Exercise requirements >>
From the entries, return every line where the string "range" shows up.

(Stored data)

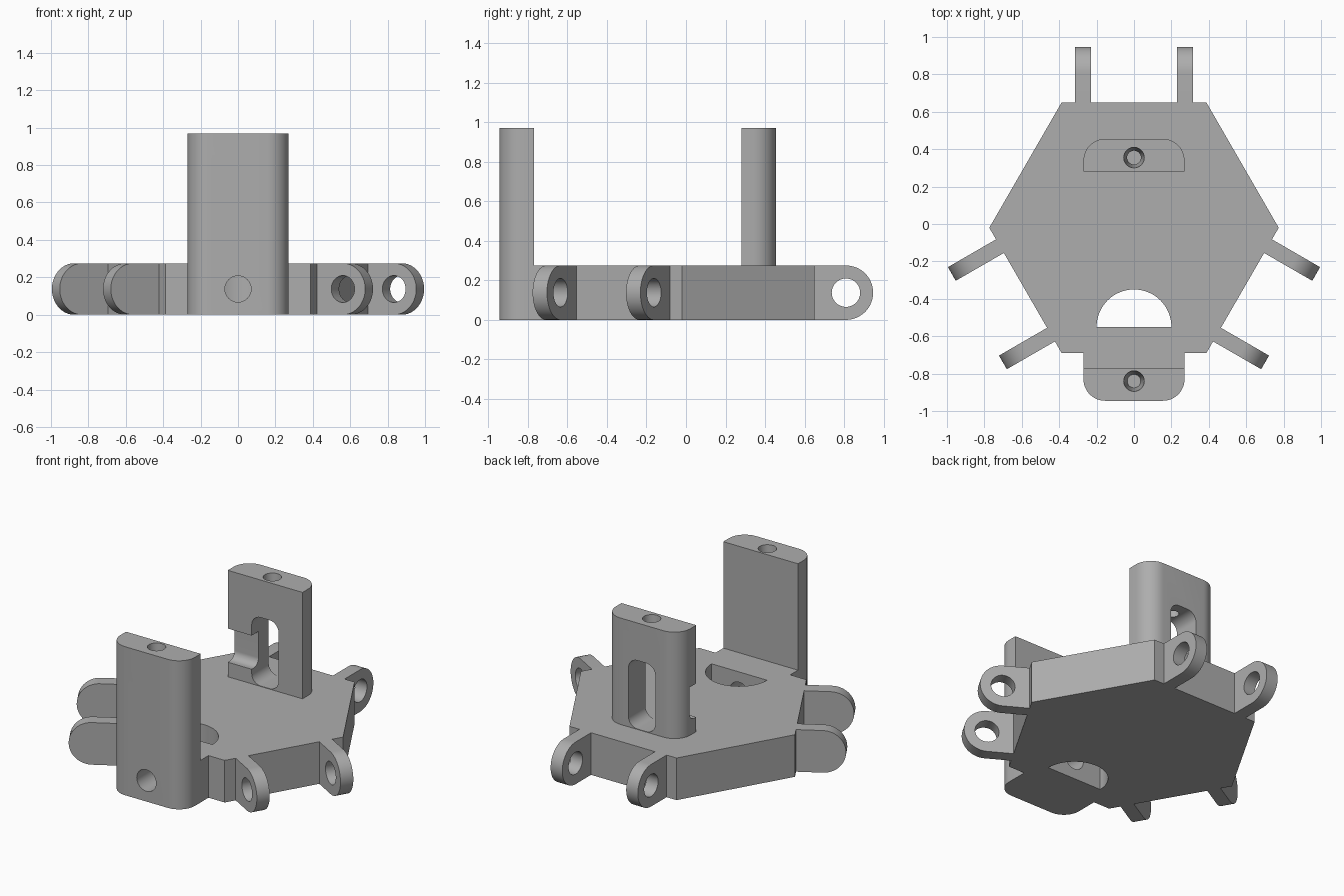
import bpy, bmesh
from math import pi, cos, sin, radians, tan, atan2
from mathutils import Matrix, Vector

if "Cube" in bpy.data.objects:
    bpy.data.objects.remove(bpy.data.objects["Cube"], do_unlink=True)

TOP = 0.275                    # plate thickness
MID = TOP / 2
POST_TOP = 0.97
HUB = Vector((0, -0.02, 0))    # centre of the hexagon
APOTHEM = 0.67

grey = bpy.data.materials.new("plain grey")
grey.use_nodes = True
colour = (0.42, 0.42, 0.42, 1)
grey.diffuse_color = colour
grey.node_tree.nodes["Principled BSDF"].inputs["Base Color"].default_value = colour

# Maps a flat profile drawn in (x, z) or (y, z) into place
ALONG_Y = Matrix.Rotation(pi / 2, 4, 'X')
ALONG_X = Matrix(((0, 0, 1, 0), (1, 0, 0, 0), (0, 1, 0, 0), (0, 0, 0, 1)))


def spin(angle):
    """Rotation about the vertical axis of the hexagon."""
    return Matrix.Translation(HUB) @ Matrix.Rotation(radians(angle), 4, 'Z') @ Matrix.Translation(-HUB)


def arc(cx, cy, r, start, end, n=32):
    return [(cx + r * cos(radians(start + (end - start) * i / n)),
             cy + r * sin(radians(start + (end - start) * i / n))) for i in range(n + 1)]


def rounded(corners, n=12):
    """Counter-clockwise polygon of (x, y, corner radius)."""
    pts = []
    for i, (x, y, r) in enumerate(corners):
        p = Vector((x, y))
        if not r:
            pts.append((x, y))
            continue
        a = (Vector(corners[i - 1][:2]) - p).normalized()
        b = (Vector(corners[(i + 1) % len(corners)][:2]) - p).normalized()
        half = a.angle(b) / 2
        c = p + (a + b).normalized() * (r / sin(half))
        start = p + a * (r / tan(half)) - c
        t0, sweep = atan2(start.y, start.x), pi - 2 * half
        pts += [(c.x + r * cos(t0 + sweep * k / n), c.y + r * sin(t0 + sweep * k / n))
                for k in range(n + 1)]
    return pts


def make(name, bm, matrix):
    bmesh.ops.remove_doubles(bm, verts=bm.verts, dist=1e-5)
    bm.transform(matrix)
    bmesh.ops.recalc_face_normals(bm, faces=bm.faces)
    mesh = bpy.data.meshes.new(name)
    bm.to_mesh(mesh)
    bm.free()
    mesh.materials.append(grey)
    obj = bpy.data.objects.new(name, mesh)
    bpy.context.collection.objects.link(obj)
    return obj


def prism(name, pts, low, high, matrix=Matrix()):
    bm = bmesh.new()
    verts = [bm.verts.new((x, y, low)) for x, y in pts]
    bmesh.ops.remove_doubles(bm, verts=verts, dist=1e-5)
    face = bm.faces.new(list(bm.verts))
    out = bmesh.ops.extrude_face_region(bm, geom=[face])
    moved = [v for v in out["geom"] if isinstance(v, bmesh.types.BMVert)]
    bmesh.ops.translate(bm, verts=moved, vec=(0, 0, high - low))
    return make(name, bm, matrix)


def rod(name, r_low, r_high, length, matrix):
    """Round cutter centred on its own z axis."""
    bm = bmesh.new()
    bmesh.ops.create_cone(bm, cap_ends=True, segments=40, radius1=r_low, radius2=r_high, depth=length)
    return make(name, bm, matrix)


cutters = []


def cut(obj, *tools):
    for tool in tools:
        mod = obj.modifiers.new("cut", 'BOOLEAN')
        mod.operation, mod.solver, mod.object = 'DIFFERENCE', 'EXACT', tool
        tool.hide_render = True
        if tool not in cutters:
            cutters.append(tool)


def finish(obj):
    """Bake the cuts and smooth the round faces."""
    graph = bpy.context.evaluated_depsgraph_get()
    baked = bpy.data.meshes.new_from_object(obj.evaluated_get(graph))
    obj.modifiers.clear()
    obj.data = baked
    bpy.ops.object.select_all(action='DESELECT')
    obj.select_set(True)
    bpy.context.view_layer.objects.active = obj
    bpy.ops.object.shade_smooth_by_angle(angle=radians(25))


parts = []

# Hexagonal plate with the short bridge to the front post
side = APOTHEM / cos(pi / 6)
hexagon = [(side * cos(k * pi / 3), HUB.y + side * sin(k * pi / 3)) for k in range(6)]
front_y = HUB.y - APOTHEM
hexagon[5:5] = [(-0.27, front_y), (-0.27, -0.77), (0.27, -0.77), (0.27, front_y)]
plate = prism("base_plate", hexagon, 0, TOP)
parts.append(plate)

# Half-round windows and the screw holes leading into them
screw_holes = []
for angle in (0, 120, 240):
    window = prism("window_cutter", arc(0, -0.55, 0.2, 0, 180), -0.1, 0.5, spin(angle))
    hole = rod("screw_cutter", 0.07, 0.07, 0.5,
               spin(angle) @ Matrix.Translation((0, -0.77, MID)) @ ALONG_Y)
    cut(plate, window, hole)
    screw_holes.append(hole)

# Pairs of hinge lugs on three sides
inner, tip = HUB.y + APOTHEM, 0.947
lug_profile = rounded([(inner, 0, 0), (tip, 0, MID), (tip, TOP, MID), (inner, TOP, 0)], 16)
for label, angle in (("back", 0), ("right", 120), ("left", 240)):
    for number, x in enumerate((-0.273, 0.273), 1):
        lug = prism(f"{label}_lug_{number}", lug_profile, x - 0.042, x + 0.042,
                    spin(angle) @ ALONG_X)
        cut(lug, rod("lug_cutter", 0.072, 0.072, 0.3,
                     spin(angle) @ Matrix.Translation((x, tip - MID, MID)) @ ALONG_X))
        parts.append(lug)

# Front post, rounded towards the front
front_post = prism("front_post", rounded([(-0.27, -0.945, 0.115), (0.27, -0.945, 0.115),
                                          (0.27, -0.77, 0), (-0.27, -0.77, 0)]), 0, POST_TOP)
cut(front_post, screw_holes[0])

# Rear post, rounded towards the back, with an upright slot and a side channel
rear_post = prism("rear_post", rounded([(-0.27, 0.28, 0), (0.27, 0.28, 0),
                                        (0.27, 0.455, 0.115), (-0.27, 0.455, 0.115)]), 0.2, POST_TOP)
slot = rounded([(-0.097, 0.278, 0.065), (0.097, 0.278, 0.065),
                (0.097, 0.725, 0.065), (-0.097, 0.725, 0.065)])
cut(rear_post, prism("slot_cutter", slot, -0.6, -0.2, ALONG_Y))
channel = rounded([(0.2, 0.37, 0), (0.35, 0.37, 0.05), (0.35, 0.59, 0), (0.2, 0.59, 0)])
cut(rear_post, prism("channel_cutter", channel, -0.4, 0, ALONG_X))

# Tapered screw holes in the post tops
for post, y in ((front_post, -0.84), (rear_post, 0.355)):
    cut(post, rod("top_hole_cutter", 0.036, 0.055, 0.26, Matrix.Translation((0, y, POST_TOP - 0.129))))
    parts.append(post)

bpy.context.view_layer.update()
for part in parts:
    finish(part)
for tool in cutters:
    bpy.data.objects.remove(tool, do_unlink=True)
--
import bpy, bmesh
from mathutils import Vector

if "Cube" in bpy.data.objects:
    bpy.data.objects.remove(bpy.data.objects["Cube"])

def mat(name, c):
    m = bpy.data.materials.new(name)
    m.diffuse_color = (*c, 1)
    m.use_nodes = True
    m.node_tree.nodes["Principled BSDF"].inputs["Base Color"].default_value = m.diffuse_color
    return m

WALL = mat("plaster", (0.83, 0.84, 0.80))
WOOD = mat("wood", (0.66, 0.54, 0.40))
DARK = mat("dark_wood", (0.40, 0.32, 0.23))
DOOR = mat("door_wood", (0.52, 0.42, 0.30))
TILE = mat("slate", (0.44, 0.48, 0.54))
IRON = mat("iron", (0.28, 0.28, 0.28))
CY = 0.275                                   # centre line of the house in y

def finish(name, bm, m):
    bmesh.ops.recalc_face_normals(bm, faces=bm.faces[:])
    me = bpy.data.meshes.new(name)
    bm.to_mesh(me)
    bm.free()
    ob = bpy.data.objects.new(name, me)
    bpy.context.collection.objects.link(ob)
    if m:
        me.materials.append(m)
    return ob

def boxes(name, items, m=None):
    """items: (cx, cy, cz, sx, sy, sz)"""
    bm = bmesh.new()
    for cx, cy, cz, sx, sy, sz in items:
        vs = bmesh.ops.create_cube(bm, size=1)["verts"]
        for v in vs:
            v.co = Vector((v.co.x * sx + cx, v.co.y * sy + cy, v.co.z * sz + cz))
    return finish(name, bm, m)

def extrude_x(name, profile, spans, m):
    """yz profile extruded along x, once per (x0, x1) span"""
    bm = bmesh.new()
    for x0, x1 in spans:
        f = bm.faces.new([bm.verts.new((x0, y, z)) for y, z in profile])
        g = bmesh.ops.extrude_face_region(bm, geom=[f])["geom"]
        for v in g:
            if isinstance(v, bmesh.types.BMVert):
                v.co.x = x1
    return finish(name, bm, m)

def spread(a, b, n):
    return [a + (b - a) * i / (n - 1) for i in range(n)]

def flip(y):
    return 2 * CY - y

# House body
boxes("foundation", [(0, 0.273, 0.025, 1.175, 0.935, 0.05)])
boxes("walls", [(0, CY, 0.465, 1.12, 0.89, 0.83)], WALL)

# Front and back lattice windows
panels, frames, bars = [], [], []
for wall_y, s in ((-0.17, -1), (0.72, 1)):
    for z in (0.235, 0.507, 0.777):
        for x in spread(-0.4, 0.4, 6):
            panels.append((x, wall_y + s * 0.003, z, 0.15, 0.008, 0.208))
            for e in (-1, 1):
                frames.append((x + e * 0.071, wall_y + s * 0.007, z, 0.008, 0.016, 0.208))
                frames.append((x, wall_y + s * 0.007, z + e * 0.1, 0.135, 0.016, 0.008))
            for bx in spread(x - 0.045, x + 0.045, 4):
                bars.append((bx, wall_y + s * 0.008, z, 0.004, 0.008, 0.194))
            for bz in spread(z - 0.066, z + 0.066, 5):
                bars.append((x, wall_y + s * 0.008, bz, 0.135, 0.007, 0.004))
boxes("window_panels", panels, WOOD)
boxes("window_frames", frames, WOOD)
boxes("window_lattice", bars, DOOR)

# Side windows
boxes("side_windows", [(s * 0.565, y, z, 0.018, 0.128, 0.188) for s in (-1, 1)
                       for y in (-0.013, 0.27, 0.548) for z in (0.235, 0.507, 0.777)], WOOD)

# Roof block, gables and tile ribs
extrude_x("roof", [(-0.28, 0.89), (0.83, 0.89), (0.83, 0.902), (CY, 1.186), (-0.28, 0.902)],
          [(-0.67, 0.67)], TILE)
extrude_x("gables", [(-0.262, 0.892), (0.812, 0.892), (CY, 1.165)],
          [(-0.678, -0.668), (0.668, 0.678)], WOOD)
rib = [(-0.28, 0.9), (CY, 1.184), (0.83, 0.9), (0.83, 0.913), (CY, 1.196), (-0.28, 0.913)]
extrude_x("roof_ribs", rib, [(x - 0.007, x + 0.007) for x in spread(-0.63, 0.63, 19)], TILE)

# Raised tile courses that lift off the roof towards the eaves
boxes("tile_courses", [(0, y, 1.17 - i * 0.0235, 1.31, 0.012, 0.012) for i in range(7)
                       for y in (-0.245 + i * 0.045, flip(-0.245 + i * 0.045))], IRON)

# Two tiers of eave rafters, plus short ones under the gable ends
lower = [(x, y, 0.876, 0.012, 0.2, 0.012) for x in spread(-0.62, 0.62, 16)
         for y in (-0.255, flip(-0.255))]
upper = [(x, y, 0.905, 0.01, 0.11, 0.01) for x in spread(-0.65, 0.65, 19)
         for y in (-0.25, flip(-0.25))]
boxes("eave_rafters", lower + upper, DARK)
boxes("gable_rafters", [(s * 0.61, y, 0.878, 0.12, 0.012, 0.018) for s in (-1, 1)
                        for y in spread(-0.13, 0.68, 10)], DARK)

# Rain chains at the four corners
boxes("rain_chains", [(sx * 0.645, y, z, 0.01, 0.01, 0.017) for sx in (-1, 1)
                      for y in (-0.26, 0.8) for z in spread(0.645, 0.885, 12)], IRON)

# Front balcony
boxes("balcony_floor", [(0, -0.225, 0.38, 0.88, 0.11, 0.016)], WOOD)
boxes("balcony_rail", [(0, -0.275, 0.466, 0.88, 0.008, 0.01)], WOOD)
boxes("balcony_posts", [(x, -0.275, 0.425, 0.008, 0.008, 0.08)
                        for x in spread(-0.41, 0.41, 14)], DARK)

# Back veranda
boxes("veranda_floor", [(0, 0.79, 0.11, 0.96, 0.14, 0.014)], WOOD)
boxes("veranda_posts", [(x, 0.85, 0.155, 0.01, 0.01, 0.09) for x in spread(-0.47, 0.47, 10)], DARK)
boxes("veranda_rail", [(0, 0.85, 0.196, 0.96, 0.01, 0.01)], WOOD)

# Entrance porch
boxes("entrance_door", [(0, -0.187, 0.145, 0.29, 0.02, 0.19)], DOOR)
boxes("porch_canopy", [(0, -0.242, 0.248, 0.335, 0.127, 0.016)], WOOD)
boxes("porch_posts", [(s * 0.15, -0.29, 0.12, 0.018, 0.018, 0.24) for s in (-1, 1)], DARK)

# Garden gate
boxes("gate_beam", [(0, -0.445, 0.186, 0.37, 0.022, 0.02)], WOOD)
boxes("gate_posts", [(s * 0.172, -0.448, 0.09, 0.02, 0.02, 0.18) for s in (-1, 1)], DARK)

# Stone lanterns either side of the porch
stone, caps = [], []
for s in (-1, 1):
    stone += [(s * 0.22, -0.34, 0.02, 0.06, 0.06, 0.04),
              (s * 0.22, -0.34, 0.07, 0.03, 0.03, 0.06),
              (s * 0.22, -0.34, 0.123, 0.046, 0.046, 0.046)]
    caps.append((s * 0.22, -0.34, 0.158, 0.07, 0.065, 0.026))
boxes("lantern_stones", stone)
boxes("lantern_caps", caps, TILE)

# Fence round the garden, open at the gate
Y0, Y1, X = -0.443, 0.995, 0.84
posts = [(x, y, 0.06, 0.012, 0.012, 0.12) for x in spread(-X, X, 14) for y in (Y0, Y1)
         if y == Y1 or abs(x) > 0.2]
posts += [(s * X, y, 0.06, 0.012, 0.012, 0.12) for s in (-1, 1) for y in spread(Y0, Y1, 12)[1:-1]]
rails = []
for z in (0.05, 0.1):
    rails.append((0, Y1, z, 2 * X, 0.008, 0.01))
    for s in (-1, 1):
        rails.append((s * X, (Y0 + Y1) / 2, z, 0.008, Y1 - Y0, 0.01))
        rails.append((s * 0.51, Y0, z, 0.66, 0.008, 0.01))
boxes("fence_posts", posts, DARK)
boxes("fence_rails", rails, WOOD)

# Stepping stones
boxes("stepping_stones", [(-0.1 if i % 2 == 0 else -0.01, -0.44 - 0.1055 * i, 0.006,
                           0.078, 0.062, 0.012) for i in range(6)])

Your solution >>
             cy + r * sin(radians(start + (end - start) * i / n))) for i in range(n + 1)]
                for k in range(n + 1)]
hexagon = [(side * cos(k * pi / 3), HUB.y + side * sin(k * pi / 3)) for k in range(6)]
    return [a + (b - a) * i / (n - 1) for i in range(n)]
boxes("tile_courses", [(0, y, 1.17 - i * 0.0235, 1.31, 0.012, 0.012) for i in range(7)
                           0.078, 0.062, 0.012) for i in range(6)])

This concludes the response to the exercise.